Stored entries
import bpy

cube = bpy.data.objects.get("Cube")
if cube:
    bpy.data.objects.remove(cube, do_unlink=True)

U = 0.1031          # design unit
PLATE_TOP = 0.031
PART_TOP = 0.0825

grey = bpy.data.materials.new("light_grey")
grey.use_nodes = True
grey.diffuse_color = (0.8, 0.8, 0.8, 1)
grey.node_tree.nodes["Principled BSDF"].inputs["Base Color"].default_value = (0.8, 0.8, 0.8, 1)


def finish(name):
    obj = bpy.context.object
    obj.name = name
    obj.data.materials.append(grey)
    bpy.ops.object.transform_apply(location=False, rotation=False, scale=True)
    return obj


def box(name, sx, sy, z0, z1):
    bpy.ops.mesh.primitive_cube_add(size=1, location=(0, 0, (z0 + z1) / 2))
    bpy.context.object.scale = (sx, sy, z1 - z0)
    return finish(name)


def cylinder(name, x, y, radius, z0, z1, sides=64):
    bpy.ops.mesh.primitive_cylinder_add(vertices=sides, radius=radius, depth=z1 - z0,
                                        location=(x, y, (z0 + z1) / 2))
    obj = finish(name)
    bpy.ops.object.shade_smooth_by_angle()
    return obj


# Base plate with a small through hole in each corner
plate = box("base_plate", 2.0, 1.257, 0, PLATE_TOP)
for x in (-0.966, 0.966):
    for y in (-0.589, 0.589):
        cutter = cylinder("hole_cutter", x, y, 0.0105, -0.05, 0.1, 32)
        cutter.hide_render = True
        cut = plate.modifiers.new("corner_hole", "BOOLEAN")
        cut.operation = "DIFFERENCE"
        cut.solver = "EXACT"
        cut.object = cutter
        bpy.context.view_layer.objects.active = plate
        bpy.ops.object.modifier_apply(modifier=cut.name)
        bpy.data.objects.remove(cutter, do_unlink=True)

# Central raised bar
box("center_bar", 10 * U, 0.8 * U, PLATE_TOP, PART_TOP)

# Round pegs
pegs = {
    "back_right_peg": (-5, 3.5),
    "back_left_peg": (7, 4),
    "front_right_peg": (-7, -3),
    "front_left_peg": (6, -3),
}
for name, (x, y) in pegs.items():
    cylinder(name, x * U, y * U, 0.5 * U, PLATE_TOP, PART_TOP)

◆ **What you will do**
Please go through the data above and copy each line that has the word "finish".

◆ **Answer**
def finish(name):
    return finish(name)
    obj = finish(name)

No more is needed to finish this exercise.